The mystery of who killed the Kneeland Maids still echos through Gardner’s history, the only reminder of that night on display at the Gardner Museum, containing the Wanted poster and a table, which legend holds was in the woman’s bedroom and has blood stains from the night they were murdered…
The Kneeland Murders
by Featured Author: Carla Charter
Carla Charter is an author of three fiction novels, including Across Lots, which is based on the Kneeland Maids Murder in 1855. She is currently writing a non-fiction book based on the same crime. Her books are available at Amazon.com. She may be reached at firstname.lastname@example.org
March 7, 1855 was probably much like any other day in the little village of Gardner, Massachusetts. With the town revolving around Heywood Brothers Furniture, every was about their daily work. Little did anyone know that the tale of the discovery made late that afternoon would live on in the town for decades.
All seemed quiet on the 7th until Levi Ball went to collect his milk from the Kneeland Maids. The two elderly sisters, Miriam Kneeland and Sarah Phinney, were well known locally, they were descendents of one of the town’s founders, Timothy Kneeland. Many people bought milk from them and the ladies did knitting for their neighbors as well.
When Ball visited that night, he expected to pick up his milk and maybe share a conversation with the ladies. What he didn’t expect was to find their home engulfed in darkness and his knock at the front door unanswered. Ball left their porch and walked toward the barn, thinking maybe they were busy caring for their cows. Once inside it was clear the animals had not been cared for that day either. Ball, sensing something was wrong walked back to his wagon, intent on driving to a neighbors house to see if maybe one of the sisters was ill. On his way back he noted a window in the sisters house which was broken.
After arriving at Daniel Smith’s home and realizing the sisters were not there either, he and several others returned again to the house. Approaching the broken window one man lifted a lantern and looked inside. Before them lay a crime scene, the two sisters both having been murdered. The weapon used was a chairpost,.Word spread fast in the small village about the murders with crowds gathering quickly and dispersed by selectmen and the sheriff just as quickly.
Selectmen held their meeting at the Lyceum that night, many were in attendance, including one, George Stacy. The town fathers posted a $500 reward that night for information leading to the capture of the person who had murdered the Kneeland maids.
Meanwhile a person described only as the Frenchman in historical records, who happened to be walking by the house at the time of the discovery was questioned but quickly found to have an alibi, supported by his landlady and was released. Over the next several days the talk was of nothing but the murders in town.
More than once though, suspicions about Stacy surfaced. After a race to the train station by the sheriff and several other town officials he was arrested on Friday, right before leaving on the train, according to him, to visit his brother in Burlington.
The evidence against Stacy was substantial. He had been unemployed the previous winter, yet somehow on the day of the discovery of the murders, was able to pay off an old Livery bill, ride to Fitchburg about an hour a way, purchase new violin strings and get a haircut. According to Stacy, the money used, all change, was money his mother had given him.

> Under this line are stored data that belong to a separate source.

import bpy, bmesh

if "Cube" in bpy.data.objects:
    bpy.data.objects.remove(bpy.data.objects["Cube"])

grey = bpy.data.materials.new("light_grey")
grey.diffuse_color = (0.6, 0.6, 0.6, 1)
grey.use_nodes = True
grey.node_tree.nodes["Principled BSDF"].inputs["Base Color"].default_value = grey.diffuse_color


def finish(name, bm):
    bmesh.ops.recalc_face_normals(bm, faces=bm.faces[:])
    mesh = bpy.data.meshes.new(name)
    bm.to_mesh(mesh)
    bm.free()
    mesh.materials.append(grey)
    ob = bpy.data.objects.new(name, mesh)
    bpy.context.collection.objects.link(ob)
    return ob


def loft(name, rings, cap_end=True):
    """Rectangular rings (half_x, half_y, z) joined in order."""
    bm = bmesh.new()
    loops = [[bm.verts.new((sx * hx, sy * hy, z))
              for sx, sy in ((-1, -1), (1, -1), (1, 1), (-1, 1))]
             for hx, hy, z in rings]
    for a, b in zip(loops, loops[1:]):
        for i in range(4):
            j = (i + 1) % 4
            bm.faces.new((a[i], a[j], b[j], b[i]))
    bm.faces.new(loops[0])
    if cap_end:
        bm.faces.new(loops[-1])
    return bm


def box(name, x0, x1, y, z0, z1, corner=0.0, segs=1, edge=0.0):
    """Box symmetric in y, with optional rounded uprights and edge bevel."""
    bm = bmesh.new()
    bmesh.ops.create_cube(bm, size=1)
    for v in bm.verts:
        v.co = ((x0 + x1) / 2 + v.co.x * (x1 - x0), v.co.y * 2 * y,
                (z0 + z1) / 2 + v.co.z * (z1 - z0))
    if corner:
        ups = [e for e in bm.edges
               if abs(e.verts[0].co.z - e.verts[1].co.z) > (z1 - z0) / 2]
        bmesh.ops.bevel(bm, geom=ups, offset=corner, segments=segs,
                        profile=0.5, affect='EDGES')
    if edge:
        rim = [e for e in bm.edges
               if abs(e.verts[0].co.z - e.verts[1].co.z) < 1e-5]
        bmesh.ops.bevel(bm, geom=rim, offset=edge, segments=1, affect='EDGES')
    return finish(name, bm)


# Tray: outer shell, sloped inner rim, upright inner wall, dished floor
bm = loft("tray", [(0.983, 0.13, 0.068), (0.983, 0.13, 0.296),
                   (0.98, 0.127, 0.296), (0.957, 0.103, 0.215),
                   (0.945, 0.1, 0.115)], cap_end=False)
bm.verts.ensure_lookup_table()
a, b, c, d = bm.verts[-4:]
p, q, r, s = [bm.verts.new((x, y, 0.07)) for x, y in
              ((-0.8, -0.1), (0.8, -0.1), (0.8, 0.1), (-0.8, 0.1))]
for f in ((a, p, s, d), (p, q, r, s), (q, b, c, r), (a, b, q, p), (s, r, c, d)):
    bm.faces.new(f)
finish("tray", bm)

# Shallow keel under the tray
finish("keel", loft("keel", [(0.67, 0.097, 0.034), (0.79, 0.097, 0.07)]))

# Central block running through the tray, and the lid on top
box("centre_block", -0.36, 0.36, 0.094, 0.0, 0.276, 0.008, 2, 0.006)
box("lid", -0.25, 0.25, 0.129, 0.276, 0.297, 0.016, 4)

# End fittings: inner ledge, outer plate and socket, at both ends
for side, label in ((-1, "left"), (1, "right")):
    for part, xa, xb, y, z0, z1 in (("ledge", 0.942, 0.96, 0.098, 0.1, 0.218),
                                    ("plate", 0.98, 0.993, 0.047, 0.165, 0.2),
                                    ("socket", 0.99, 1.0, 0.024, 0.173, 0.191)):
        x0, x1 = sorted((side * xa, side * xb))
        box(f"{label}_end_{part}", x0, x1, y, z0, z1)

When Stacy was arrested he was wearing three sets of clothes, some stained with blood. However it was well known that Stacy, was prone to bloody noses and headaches. According to him he had had a bloody nose the morning of the capture.
Then there was the fact that he had been arrested while preparing to leave town. A fact that Stacy had attributed to the fact that he was leaving to visit his brother in Burlington. However when the men arrived to arrest Stacy, it was reported that he asked them “Is this about those murders?”
The Sunday after the arrest, a funeral was held for the ladies at the Congregational Church with a second service at the Meeting House to accommodate the overflow crowd. Many attended and after everyone was seated, George Stacy was ushered in and placed in the first row directly in front of the ladies coffins with the chair post also in view. Stacy still remained stolid throughout the service.
At Stacy’s first trial held in Gardner the evidence was reviewed and it was decided that there was enough evidence to send Stacy to the Worcester County Jail to await a grand jury trial.
One month later with While Stacy locked in the Worcester jail speculation about the murders was fueled further when a fire burned the Kneeland homestead to the ground.
Throughout several more trials leading to the final Grand Jury trial the following December, Stacy maintained his innocence and indeed the Grand Jury found him not guilty of the murder of the Kneeland’s. Thus to this day the mystery of the Kneelands remains unsolved.
A second letter, discovered during genealogical research, did surface in the 1990’s , pointing the finger at a nephew of the Kneelands as the culprit. However with no name and not much to go on, this letter too remains unsubstantiated. So the mystery of who killed the Kneeland Maids still echos through Gardner’s history, the only reminder of that night on display at the Gardner Museum, containing the Wanted poster and a table, which legend holds was in the woman’s bedroom and has blood stains from the night they were murdered.
Know of a real life New England mystery? Carla Charter can be contacted at email@example.com.